§ **AVAILABLE DATA**:
──────────────────────────────
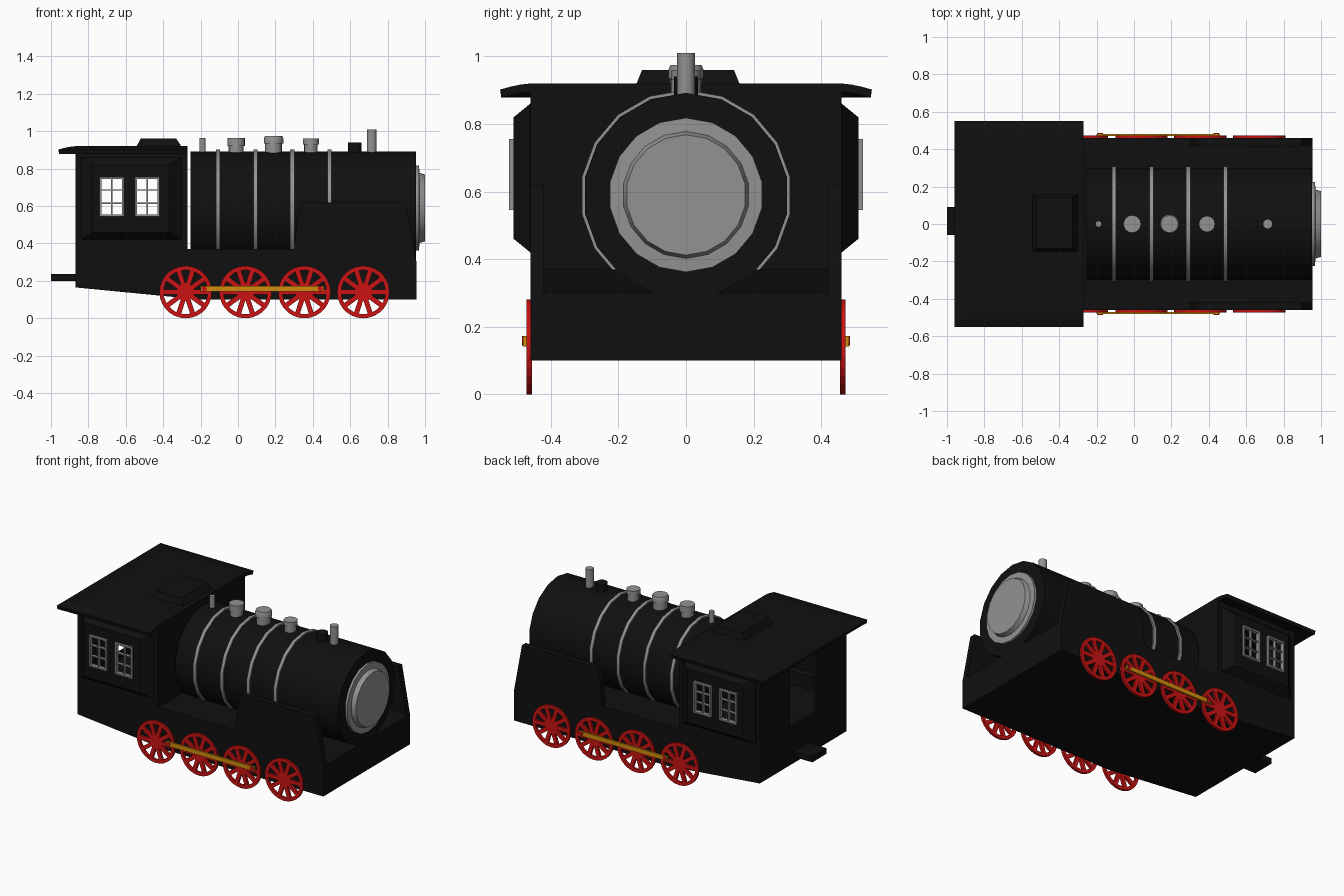
import bpy, bmesh, math
from mathutils import Matrix, Vector

old = bpy.data.objects.get("Cube")
if old:
    bpy.data.objects.remove(old)


def material(name, rgb):
    m = bpy.data.materials.new(name)
    m.use_nodes = True
    m.diffuse_color = (*rgb, 1)
    m.node_tree.nodes["Principled BSDF"].inputs["Base Color"].default_value = (*rgb, 1)
    return m


BLACK = material("black paint", (.005, .005, .005))
GREY = material("bare steel", (.29, .29, .29))
RED = material("wheel red", (.6, .006, .006))
GOLD = material("rod gold", (.65, .26, .004))


def finish(bm, name, mat, smooth=False):
    bmesh.ops.recalc_face_normals(bm, faces=bm.faces)
    mesh = bpy.data.meshes.new(name)
    bm.to_mesh(mesh)
    bm.free()
    mesh.materials.append(mat)
    ob = bpy.data.objects.new(name, mesh)
    bpy.context.collection.objects.link(ob)
    bpy.ops.object.select_all(action='DESELECT')
    ob.select_set(True)
    bpy.context.view_layer.objects.active = ob
    if smooth:
        bpy.ops.object.shade_smooth_by_angle(angle=math.radians(32))
    return ob


def loft(bm, rings, closed=False):
    """Bridge equal rings of points; cap the ends unless the loop is closed."""
    rows = [[bm.verts.new(p) for p in ring] for ring in rings]
    n = len(rows[0])
    pairs = list(zip(rows, rows[1:])) + ([(rows[-1], rows[0])] if closed else [])
    for a, b in pairs:
        for i in range(n):
            j = (i + 1) % n
            bm.faces.new((a[i], a[j], b[j], b[i]))
    if not closed:
        bm.faces.new(rows[0])
        bm.faces.new(rows[-1])


def turned(bm, profile, axis, at=(0, 0, 0), sides=18, closed=False):
    """Revolve (radius, height) pairs about an axis through a point."""
    def point(r, h, a):
        s, c = r * math.sin(a), r * math.cos(a)
        p = {'x': (h, s, c), 'y': (s, h, c), 'z': (s, c, h)}[axis]
        return Vector(p) + Vector(at)
    angles = [math.tau * i / sides for i in range(sides)]
    loft(bm, [[point(r, h, a) for a in angles] for r, h in profile], closed)


def prism(bm, outline, y0, y1):
    loft(bm, [[(x, y, z) for x, z in outline] for y in (y0, y1)])


def box(bm, x0, x1, y0, y1, z0, z1):
    prism(bm, [(x0, z0), (x1, z0), (x1, z1), (x0, z1)], y0, y1)


def rect(x0, x1, z0, z1, y):
    return [(x0, y, z0), (x1, y, z0), (x1, y, z1), (x0, y, z1)]


def carve(target, bm, operation='DIFFERENCE'):
    tool = finish(bm, "cutter", BLACK)
    tool.hide_render = True
    bpy.context.view_layer.objects.active = target
    mod = target.modifiers.new("cut", 'BOOLEAN')
    mod.operation, mod.solver, mod.object = operation, 'EXACT', tool
    bpy.ops.object.modifier_apply(modifier=mod.name)
    bpy.data.objects.remove(tool)


# Frame with sloping tail and sloping front deck
bm = bmesh.new()
prism(bm, [(-.87, .165), (-.2, .1), (.955, .1), (.955, .3), (.6, .37), (-.87, .37)], -.46, .46)
finish(bm, "frame", BLACK)

# Raised panels beside the front of the boiler
for side, word in ((-1, "right"), (1, "left")):
    bm = bmesh.new()
    prism(bm, [(.3, .36), (.955, .295), (.895, .62), (.345, .62), (.318, .54)], side * .42, side * .46)
    finish(bm, "side_panel_" + word, BLACK)

# Boiler, bands and front door
bm = bmesh.new()
turned(bm, [(.304, -.255), (.304, .953)], 'x', (0, 0, .588))
finish(bm, "boiler", BLACK, True)
for i, x in enumerate((-.107, .094, .29, .49)):
    bm = bmesh.new()
    turned(bm, [(.295, -.011), (.313, -.011), (.313, .011), (.295, .011)], 'x', (x, 0, .588), closed=True)
    finish(bm, f"boiler_band_{i + 1}", GREY, True)
bm = bmesh.new()
turned(bm, [(.228, .94), (.228, .968), (.188, .97), (.178, 1)], 'x', (0, 0, .59))
finish(bm, "smokebox_door", GREY, True)

# Fittings along the top of the boiler
fittings = [
    ("whistle", -.19, [(.017, .88), (.017, .965)], GREY),
    ("rear_dome", -.01, [(.04, .88), (.04, .92), (.047, .92), (.047, .965)], GREY),
    ("middle_dome", .19, [(.045, .88), (.045, .935), (.052, .935), (.052, .96), (.046, .975)], GREY),
    ("front_dome", .39, [(.036, .88), (.036, .93), (.043, .93), (.043, .96)], GREY),
    ("filler_cap", .625, [(.036, .88), (.036, .94)], BLACK),
    ("chimney", .715, [(.026, .88), (.026, 1.01)], GREY),
]
for name, x, profile, mat in fittings:
    bm = bmesh.new()
    turned(bm, profile, 'z', (x, 0, 0), 16)
    finish(bm, name, mat, True)

# Cab: box with bulging sides, hollowed, with windows and a rear door
windows = ((-.74, -.61), (-.55, -.42))
W0, W1 = .545, .755
bm = bmesh.new()
box(bm, -.87, -.27, -.46, .46, .36, .91)
cab = finish(bm, "cab", BLACK)
for s in (-1, 1):
    bm = bmesh.new()
    loft(bm, [rect(-.84, -.3, .42, .86, s * .45), rect(-.84, -.3, .42, .86, s * .461),
              rect(-.78, -.365, .46, .82, s * .51)])
    carve(cab, bm, 'UNION')
for dims in ((-.85, -.29, -.44, .44, .38, .89), (-.77, -.38, -.495, .495, .47, .81),
             (-.9, -.8, -.14, .14, .42, .82)):
    bm = bmesh.new()
    box(bm, *dims)
    carve(cab, bm)
for x0, x1 in windows:
    bm = bmesh.new()
    box(bm, x0, x1, -.6, .6, W0, W1)
    carve(cab, bm)

# Window frames with glazing bars, two panes wide and three high
for s, word in ((-1, "right"), (1, "left")):
    for i, (x0, x1) in enumerate(windows):
        bm = bmesh.new()
        y0, y1, t, b = s * .498, s * .524, .011, .003
        box(bm, x0, x0 + t, y0, y1, W0, W1)
        box(bm, x1 - t, x1, y0, y1, W0, W1)
        box(bm, x0, x1, y0, y1, W0, W0 + t)
        box(bm, x0, x1, y0, y1, W1 - t, W1)
        mid = (x0 + x1) / 2
        box(bm, mid - b, mid + b, y0, s * .518, W0, W1)
        for k in (1, 2):
            z = W0 + (W1 - W0) * k / 3
            box(bm, x0, x1, y0, s * .518, z - b, z + b)
        finish(bm, f"window_{word}_{i + 1}", GREY)

# Cab roof, drooping at the sides and rear
bm = bmesh.new()
lip = (.09, .06, .03, 0)
xs = [-.87 - d for d in lip] + [-.27]
ys = [-.46 - d for d in lip] + [.46 + d for d in reversed(lip)]
grid = [[bm.verts.new((x, y, .92 - .018 * (max(-.87 - x, abs(y) - .46, 0) / .09) ** 1.5))
         for y in ys] for x in xs]
for a, b in zip(grid, grid[1:]):
    for j in range(len(ys) - 1):
        bm.faces.new((a[j], b[j], b[j + 1], a[j + 1]))
roof = finish(bm, "cab_roof", BLACK)
mod = roof.modifiers.new("thickness", 'SOLIDIFY')
mod.thickness = .024
mod.offset = -1 if roof.data.polygons[0].normal.z > 0 else 1

# Roof hatch and rear coupling
bm = bmesh.new()
loft(bm, [[(x, y, z) for x, y in ((x0, y0), (x1, y0), (x1, y1), (x0, y1))]
          for x0, x1, y0, y1, z in ((-.545, -.3, -.148, .16, .915), (-.52, -.33, -.13, .142, .96))])
finish(bm, "roof_hatch", BLACK)
bm = bmesh.new()
box(bm, -1, -.86, -.06, .09, .2, .238)
finish(bm, "rear_coupling", BLACK)

# Spoked wheels, coupling rods and rod pins on both sides
for s, word in ((-1, "right"), (1, "left")):
    y0, y1 = s * .456, s * .472
    for i, x in enumerate((-.28, .04, .355, .67)):
        bm = bmesh.new()
        at = (x, 0, .14)
        turned(bm, [(.118, y0), (.14, y0), (.14, y1), (.118, y1)], 'y', at, 28, True)
        turned(bm, [(.048, y0), (.048, y1)], 'y', at, 20)
        for k in range(10):
            first = len(bm.verts)
            box(bm, -.013, .013, y0, y1, .03, .122)
            bm.verts.ensure_lookup_table()
            turn = Matrix.Rotation(math.radians(18 + 36 * k), 4, 'Y')
            bmesh.ops.transform(bm, matrix=Matrix.Translation(at) @ turn, verts=bm.verts[first:])
        finish(bm, f"wheel_{word}_{i + 1}", RED)
    bm = bmesh.new()
    box(bm, -.2, .46, s * .47, s * .482, .142, .172)
    finish(bm, "coupling_rod_" + word, GOLD)
    for i, x in enumerate((-.18, .44)):
        bm = bmesh.new()
        turned(bm, [(.014, s * .47), (.014, s * .486)], 'y', (x, 0, .158), 12)
        finish(bm, f"rod_pin_{word}_{i + 1}", RED, True)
──────────────────────────────
§ **WORK ITEM**: Please copy every line from the entries that includes the word "active".

§ **EXERCISE RESULT**:
    bpy.context.view_layer.objects.active = ob
    bpy.context.view_layer.objects.active = target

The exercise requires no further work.